**Instructions for the task**
Each line in the entries below that holds the string "import" is to be listed.

**Information**
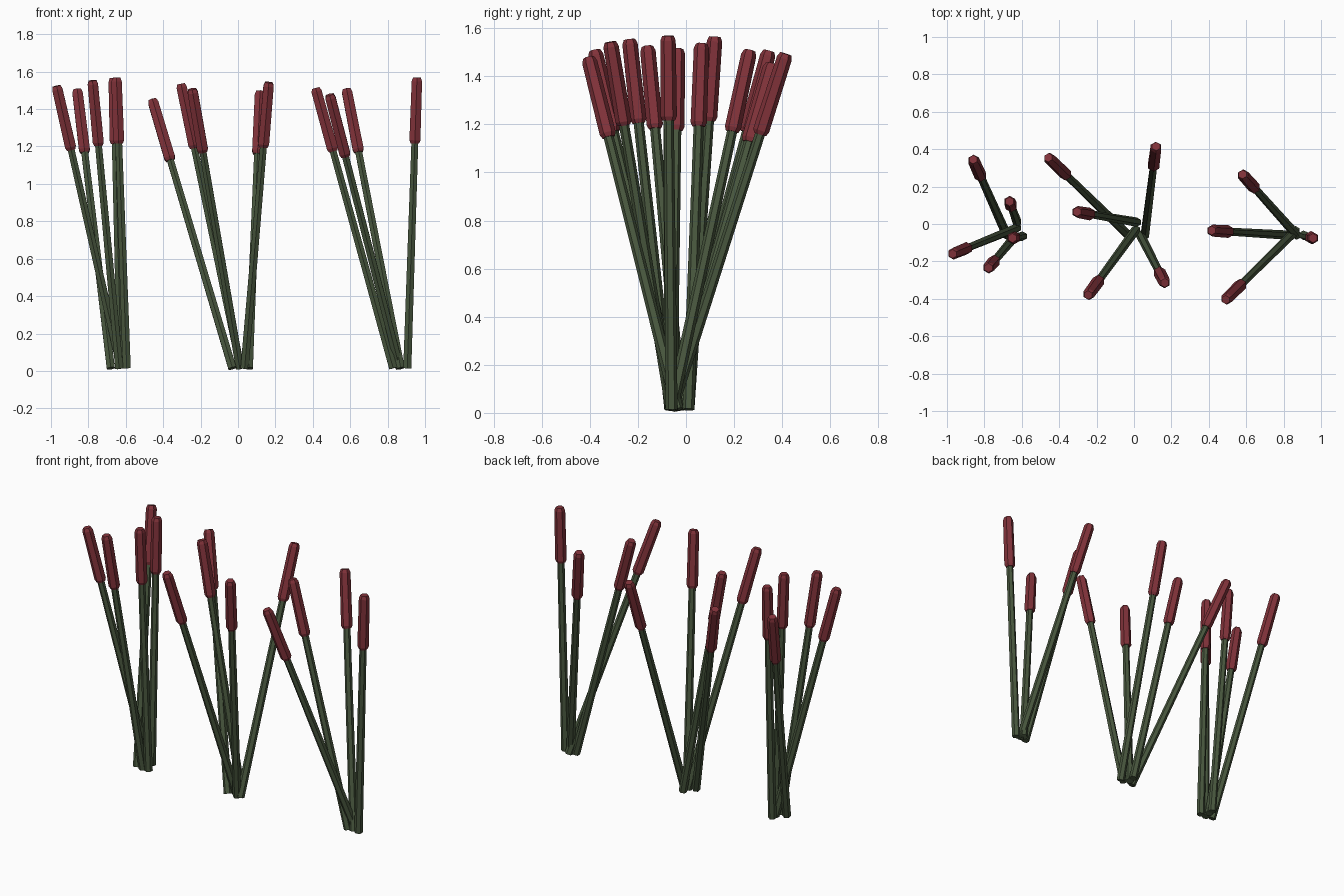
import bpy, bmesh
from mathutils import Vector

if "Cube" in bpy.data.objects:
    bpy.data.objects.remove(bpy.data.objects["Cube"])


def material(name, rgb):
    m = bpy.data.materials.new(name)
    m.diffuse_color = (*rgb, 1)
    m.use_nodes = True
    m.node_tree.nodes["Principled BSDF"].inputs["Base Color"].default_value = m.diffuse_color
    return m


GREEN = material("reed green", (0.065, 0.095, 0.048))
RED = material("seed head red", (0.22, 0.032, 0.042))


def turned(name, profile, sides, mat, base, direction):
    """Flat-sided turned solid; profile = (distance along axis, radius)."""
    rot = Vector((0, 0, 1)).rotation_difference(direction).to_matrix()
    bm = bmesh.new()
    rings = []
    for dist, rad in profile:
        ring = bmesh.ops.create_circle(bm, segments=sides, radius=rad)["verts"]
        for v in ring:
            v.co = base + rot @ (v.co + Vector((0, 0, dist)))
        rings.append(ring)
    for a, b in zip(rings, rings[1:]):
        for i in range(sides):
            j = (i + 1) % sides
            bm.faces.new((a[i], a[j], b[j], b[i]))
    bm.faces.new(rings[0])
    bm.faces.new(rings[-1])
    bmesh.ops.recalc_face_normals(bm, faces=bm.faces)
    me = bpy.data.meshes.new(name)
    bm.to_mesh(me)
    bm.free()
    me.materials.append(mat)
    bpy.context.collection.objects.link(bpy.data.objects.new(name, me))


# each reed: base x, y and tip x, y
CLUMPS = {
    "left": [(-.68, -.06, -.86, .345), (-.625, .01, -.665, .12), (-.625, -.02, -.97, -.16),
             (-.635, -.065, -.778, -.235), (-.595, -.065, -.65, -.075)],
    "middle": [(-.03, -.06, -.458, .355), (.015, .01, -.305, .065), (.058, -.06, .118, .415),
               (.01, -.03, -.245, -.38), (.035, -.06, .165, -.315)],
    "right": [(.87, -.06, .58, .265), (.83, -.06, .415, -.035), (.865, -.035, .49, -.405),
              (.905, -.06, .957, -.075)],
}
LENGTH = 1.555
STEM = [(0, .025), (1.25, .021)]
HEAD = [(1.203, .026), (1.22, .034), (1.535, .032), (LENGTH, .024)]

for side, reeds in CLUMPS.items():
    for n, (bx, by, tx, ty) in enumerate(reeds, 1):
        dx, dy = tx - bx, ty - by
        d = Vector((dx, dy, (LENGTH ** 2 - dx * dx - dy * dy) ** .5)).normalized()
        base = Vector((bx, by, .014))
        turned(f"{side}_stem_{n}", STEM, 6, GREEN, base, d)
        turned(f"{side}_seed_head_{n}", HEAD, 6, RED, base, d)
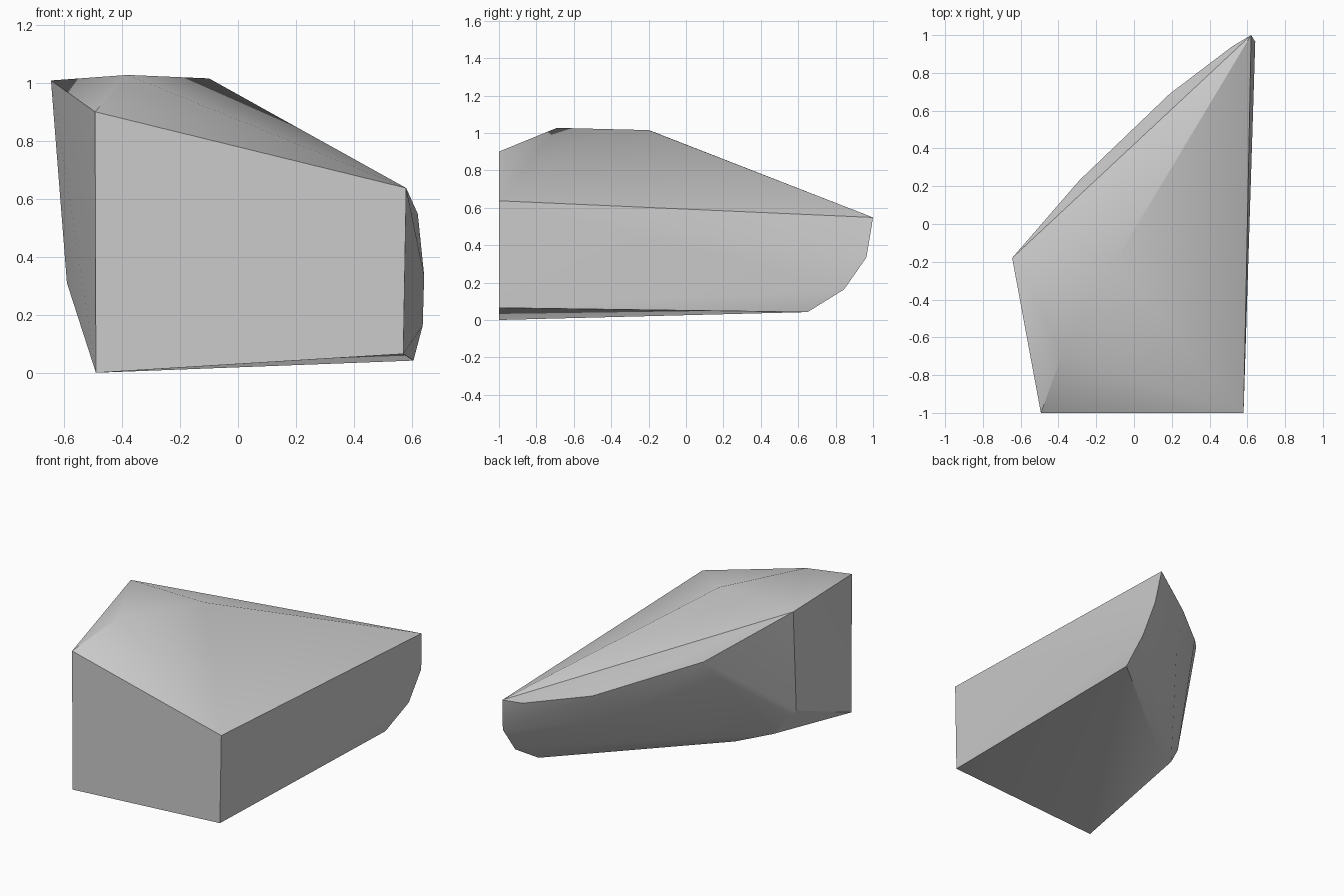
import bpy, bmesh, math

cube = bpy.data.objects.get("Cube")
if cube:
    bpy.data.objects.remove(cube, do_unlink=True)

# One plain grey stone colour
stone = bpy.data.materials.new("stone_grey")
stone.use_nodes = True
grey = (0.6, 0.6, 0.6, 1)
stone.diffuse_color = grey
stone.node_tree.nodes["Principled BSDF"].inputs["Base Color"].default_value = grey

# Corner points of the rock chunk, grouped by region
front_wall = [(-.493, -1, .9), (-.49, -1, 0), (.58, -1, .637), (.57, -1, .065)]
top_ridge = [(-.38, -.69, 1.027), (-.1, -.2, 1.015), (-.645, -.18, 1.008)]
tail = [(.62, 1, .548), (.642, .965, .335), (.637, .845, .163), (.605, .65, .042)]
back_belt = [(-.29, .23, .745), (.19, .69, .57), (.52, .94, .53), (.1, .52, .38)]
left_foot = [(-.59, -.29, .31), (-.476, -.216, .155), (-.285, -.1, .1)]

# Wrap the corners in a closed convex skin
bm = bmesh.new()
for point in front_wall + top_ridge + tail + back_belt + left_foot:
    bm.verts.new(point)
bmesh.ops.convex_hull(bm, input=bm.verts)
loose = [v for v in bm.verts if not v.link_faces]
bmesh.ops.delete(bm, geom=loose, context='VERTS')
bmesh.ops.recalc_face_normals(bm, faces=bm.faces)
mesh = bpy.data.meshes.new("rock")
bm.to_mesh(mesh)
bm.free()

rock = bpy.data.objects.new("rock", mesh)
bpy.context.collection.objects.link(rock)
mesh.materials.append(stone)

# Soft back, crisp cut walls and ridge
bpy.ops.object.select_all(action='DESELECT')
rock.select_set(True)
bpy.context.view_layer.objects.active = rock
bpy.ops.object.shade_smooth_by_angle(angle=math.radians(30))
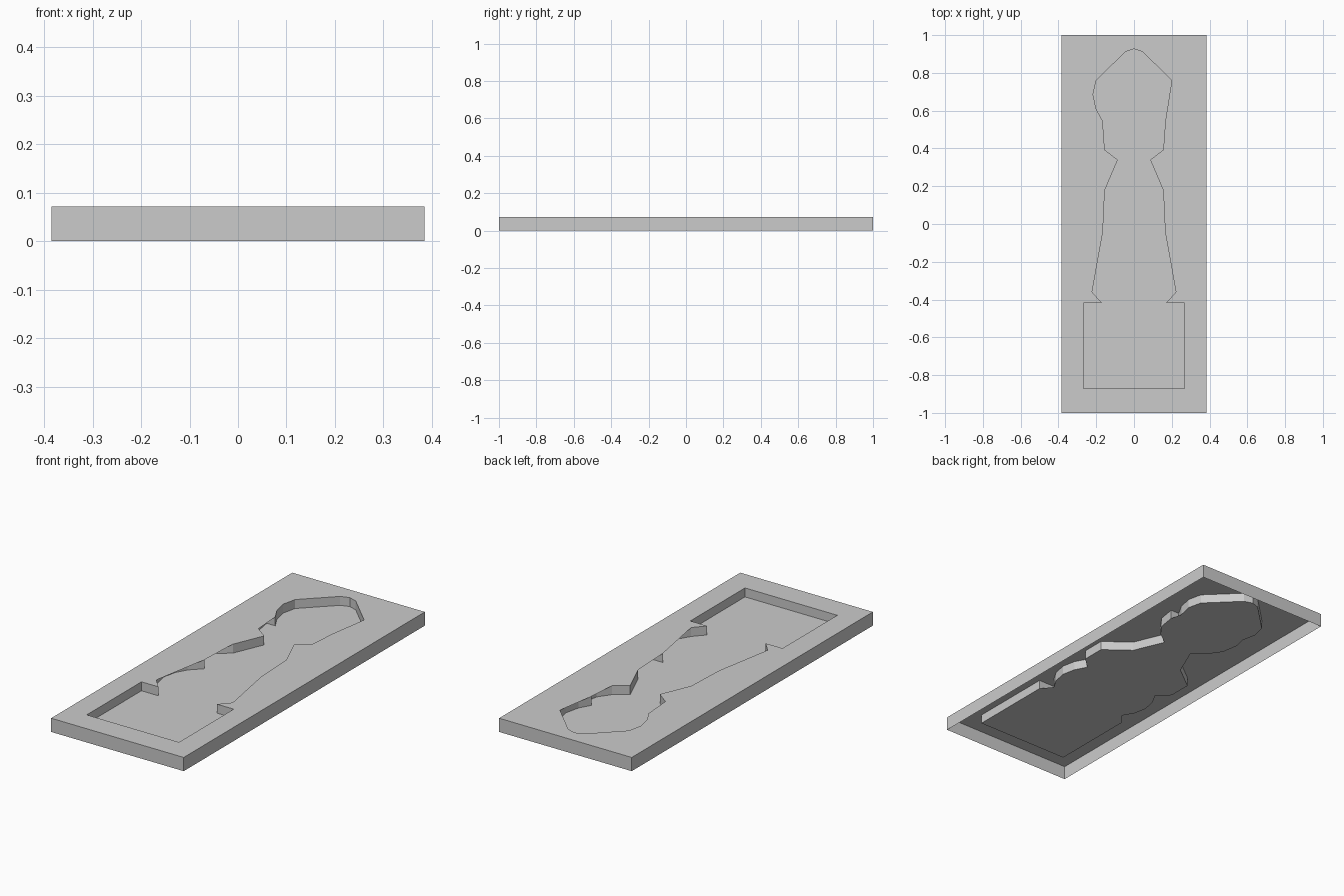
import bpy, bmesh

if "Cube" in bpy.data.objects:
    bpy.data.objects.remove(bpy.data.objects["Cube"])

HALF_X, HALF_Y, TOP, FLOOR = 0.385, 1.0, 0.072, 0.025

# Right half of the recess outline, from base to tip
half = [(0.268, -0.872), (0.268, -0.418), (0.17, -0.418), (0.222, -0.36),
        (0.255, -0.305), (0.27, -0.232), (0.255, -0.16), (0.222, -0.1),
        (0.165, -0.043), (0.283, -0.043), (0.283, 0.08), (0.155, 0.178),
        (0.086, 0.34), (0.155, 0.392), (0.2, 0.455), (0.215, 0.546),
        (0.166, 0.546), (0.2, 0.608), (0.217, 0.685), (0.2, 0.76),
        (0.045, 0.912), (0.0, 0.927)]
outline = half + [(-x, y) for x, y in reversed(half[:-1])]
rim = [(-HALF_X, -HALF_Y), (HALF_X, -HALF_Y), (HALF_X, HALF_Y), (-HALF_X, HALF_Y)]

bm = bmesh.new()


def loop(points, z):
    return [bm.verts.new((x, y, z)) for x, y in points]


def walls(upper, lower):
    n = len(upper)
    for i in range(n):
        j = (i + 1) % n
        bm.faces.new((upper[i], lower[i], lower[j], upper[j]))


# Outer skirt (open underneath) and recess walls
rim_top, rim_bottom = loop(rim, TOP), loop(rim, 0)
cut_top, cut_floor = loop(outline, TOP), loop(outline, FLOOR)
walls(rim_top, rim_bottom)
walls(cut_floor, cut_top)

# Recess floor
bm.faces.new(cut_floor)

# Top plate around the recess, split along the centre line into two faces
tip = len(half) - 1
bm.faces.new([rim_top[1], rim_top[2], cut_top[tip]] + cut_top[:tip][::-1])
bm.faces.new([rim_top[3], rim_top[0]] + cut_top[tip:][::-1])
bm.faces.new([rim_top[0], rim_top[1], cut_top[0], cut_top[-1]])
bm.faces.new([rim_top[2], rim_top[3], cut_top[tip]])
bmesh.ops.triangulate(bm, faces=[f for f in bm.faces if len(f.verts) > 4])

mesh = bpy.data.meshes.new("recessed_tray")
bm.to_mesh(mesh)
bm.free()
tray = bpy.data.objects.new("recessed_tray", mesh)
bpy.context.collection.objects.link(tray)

**Finished task**
import bpy, bmesh
from mathutils import Vector
import bpy, bmesh, math
import bpy, bmesh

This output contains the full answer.